## Work to complete
Say how many of the lines below include the word "data", and write nothing else.

## Materials provided

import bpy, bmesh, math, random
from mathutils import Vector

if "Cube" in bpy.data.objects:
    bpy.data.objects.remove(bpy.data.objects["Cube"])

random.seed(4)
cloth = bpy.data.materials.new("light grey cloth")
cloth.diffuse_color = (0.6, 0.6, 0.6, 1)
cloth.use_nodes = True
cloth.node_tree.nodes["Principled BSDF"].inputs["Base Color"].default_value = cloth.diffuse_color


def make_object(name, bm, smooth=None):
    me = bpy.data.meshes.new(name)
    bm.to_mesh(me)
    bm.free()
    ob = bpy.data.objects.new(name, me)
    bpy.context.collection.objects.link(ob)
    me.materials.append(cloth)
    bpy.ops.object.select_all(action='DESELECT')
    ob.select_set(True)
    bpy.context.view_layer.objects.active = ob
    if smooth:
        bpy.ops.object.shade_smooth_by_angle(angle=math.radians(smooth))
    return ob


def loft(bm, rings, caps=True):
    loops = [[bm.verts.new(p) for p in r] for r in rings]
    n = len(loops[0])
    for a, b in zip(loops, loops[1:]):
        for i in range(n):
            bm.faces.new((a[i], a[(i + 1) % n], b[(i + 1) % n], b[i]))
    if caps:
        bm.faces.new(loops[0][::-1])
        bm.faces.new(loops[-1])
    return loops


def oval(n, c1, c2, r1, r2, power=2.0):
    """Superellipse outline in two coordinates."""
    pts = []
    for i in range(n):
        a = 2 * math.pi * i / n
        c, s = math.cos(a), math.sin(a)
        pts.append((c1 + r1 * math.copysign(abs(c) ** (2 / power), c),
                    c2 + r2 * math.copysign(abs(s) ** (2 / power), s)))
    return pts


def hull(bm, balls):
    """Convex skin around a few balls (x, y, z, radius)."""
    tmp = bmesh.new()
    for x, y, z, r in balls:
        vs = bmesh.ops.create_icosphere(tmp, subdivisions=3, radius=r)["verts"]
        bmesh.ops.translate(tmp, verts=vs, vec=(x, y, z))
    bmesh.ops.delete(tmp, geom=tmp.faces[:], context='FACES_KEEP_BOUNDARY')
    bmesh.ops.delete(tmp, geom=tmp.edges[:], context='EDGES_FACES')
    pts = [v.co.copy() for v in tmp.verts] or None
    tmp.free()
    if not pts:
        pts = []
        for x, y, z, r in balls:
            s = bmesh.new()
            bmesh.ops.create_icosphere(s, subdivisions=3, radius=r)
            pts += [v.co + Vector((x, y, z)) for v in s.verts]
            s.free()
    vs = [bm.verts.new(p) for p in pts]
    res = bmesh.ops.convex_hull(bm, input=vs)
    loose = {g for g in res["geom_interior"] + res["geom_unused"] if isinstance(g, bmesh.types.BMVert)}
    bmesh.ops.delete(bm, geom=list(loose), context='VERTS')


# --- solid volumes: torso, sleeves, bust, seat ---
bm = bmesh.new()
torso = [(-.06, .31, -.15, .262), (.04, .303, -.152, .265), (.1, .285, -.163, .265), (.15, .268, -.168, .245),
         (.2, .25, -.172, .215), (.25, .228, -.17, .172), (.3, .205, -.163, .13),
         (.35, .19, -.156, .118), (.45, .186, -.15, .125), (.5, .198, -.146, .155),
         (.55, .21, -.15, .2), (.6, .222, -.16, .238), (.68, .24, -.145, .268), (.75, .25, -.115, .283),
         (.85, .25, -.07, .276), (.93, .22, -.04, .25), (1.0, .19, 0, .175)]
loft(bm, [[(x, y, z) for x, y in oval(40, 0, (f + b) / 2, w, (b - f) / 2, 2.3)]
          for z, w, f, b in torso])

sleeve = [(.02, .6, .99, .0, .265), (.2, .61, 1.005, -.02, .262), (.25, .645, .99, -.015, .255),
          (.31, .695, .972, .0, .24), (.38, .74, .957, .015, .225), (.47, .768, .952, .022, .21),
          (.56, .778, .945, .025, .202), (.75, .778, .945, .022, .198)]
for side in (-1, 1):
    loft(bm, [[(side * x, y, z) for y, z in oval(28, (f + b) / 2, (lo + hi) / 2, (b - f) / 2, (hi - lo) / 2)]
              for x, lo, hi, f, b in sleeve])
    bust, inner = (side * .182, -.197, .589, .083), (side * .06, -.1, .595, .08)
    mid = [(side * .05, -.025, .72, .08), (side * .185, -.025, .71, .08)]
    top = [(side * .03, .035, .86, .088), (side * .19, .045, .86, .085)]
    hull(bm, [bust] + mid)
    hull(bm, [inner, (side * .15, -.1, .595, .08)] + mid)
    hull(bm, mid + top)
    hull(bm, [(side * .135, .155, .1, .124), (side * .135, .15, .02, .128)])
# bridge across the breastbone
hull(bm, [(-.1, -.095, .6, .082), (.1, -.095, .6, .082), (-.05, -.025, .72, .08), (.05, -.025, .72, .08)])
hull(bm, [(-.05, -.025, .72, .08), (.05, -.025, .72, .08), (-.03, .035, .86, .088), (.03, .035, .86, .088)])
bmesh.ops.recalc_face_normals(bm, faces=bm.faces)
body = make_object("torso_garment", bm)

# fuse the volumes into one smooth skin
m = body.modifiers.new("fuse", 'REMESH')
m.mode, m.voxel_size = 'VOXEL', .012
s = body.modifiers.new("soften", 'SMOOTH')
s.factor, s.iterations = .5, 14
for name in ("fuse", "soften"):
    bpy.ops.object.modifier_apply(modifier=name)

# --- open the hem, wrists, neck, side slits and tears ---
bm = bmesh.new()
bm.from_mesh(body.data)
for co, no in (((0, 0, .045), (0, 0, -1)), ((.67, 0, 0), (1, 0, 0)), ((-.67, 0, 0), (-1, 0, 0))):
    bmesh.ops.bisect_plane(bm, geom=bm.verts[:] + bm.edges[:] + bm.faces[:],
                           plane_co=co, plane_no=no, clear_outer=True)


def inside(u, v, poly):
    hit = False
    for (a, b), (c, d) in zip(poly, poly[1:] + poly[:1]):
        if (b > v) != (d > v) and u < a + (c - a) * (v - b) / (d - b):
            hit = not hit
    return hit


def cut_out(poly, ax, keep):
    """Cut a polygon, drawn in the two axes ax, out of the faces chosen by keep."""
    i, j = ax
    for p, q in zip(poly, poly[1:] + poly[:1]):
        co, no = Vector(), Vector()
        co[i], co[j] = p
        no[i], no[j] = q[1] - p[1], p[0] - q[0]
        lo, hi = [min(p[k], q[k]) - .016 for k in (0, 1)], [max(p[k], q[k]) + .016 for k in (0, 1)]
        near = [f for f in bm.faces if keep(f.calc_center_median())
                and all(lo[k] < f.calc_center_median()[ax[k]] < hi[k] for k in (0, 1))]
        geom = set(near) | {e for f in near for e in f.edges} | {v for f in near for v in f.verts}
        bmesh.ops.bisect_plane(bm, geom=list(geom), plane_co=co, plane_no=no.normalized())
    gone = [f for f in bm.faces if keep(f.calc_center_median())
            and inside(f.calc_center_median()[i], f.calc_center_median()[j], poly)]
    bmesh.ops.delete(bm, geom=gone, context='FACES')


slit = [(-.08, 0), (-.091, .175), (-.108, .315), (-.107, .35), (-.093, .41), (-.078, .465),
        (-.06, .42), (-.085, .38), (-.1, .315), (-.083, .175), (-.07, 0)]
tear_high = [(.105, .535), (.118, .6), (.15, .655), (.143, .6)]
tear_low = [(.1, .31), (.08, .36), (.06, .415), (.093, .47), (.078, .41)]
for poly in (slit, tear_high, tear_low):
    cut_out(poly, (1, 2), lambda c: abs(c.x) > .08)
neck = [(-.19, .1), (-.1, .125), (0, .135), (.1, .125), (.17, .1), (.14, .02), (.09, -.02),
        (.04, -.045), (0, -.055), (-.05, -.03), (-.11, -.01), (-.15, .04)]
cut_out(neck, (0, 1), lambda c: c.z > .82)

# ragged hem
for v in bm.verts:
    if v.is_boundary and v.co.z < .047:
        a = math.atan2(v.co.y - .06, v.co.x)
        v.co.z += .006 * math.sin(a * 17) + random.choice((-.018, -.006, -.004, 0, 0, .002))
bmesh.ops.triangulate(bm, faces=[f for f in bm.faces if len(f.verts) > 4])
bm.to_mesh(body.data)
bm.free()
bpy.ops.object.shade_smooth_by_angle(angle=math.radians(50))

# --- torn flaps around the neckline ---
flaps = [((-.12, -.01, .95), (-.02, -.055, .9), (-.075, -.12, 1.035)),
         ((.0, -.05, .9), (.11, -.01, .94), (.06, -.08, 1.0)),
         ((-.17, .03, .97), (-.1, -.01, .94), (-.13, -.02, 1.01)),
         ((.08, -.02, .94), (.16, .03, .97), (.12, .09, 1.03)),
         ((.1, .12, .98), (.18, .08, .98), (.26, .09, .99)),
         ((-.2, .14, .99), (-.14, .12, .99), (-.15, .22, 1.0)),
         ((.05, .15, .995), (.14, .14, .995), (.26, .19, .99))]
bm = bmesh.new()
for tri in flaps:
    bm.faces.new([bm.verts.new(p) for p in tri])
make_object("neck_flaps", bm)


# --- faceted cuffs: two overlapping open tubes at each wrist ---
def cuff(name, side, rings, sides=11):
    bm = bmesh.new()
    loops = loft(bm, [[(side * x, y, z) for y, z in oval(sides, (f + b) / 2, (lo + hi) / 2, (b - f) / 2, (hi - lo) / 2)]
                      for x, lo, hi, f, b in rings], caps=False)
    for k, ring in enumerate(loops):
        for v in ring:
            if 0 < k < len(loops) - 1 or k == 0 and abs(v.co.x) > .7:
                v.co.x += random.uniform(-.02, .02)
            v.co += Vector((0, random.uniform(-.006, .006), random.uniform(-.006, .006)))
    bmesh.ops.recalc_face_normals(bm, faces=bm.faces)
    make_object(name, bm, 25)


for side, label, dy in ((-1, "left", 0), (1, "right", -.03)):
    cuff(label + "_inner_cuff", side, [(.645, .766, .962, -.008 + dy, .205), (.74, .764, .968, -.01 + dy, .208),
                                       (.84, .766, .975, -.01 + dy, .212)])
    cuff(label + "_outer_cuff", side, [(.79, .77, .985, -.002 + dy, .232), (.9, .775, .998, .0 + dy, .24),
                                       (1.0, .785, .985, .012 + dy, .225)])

## Response for this exercise
7